To help address this issue, for over 50 years scientists have been developing increasingly sophisticated marine models to help bridge the gaps in data and understanding. By bringing together oceanic, atmospheric and terrestrial observational data into a computer model, scientists can explore how elements, processes and functions interact to support the numerous goods and services provided by the marine environment and ultimately life on this planet. The models also provide a method to digitally replicate a system so changes can be simulated without having the ongoing resource expense of observing them in the lab or natural environment.

PML is a world-leader in marine ecosystem and biogeochemical model development and its models and outputs are used across the globe by a wide range of environmental scientists. However these models are complex, computationally expensive and require advanced training to generate the output and interpret the information. With this in mind, PML’s expert team has turned its attention to developing ‘digital twins’ of the future, to make modelling capabilities more accessible for specific purposes outside of academia.

By accurately replicating the traditional model with a simple machine learning tool, end-users will be able to use the digital twin directly, to help inform operational and  management decisions relating to various marine activities, such as aquaculture, Blue Carbon initiatives and coastal development.

Machine learning is a type of artificial intelligence that enables computer systems to learn and adapt, by using algorithms and statistical models to analyse and draw conclusions from patterns in data. The machine learning revolution is becoming established in marine science but its application to emulate important marine biogeochemical models are still rare.

In this new study, led by PML in partnership with the University of Exeter and the National Centre for Earth Observation, the team focused on the prediction of low oxygen levels for aquaculture sites and the accurate estimation of oxygen levels from marine observations.

The study demonstrated that complex models can be accurately replicated with computationally-inexpensive machine learning surrogates that are capable of predicting successfully simulated oxygen anomalies and that these emulators can also provide essential components within future digital twin applications.

Dr Jozef Skakala, study lead and Ecosystem Modeller at PML, commented:

“In this study we were successful in building computationally-inexpensive and efficient machine learning emulators to replicate computationally-expensive and complex physical-biogeochemical models.”

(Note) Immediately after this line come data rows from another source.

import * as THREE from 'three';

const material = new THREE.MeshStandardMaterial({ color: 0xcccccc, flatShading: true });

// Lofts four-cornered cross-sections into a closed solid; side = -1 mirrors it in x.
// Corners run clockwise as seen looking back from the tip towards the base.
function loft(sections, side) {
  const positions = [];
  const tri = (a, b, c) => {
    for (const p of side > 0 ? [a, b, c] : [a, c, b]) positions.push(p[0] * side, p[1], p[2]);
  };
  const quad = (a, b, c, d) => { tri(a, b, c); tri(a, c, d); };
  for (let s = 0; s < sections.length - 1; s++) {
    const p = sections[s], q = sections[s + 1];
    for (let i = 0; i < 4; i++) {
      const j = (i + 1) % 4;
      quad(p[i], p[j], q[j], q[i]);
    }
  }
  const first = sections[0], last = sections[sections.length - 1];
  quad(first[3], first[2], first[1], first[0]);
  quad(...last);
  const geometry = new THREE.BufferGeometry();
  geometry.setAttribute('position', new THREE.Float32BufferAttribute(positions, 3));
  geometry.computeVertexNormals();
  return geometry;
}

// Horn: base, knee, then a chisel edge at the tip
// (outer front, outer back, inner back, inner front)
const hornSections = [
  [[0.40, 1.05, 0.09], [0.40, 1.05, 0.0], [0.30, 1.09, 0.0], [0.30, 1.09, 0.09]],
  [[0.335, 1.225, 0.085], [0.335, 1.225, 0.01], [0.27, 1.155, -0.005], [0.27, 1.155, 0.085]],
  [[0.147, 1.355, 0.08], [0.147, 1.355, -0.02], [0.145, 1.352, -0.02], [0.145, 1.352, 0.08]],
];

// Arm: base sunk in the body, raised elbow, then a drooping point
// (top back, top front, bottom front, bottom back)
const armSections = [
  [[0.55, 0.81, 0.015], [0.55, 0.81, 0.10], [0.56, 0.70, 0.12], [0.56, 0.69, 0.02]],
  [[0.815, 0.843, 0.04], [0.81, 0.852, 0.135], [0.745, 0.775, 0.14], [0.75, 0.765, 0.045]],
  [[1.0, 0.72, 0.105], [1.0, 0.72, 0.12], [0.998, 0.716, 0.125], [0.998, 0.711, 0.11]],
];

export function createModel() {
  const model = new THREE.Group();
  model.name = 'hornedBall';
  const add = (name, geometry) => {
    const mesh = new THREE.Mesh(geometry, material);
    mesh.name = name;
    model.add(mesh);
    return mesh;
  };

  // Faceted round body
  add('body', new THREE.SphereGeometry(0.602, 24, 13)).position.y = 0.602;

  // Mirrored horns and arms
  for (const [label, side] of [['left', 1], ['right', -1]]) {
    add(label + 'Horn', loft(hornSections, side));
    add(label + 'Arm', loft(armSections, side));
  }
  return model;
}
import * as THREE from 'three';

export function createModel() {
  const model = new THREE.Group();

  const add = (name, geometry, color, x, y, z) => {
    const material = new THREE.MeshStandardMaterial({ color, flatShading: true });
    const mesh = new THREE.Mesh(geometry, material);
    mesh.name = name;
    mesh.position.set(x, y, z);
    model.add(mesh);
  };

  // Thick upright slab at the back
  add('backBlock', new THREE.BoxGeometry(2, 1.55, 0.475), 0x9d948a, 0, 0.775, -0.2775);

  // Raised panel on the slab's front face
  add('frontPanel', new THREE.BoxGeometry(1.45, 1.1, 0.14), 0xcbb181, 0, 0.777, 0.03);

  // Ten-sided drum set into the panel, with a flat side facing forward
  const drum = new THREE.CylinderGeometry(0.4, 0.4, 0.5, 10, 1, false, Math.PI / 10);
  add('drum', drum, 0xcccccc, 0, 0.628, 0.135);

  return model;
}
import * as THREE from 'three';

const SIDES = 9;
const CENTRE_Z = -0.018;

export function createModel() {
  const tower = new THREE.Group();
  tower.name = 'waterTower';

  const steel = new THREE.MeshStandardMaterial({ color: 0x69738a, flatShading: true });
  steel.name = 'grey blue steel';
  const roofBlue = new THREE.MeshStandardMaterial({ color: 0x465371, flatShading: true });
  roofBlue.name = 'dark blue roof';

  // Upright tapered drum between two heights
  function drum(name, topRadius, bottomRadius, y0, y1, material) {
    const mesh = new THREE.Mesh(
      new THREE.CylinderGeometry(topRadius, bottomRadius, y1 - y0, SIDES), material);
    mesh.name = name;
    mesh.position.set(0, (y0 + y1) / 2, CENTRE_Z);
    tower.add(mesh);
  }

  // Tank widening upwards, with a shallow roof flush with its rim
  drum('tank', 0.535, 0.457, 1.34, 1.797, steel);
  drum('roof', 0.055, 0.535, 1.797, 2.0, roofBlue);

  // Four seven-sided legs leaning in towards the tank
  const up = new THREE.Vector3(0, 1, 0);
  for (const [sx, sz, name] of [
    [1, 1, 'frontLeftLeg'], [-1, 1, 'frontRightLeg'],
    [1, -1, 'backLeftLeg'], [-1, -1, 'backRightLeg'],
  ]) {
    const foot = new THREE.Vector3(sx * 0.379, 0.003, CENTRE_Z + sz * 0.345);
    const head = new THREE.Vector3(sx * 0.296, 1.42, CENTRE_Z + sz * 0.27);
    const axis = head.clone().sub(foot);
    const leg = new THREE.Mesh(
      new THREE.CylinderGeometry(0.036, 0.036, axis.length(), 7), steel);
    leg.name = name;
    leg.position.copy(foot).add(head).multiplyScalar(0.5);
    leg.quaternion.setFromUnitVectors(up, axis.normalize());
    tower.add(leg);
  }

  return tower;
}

“Our vision is that these emulators, acting as ‘digital twins of the ocean’, would eventually democratize the access to modelling, enabling developing countries and other end-users without access to high-performance computing facilities, to investigate range of real-world scenarios for management and policy-making decisions. Plans are to develop similar tools to explore future climate scenarios for ocean ecosystem health.”

“There are challenges that still need addressing if we are to develop successful digital twins for high resolution applications in the future. The first challenge is that we might need to adapt the observational sampling strategies to the needs of the machine learning models, however, as we have shown in this study, this can often be achieved without a major increase in the observational cost. Another area we need to explore is increasing the model resolution to better approximate the scales of the digital twin applications and ensure that the dynamics relevant to the digital twin application is represented in the model as best as possible.”

Related information

Full paper: Future digital twins: emulating a highly complex marine biogeochemical model with machine learning to predict hypoxia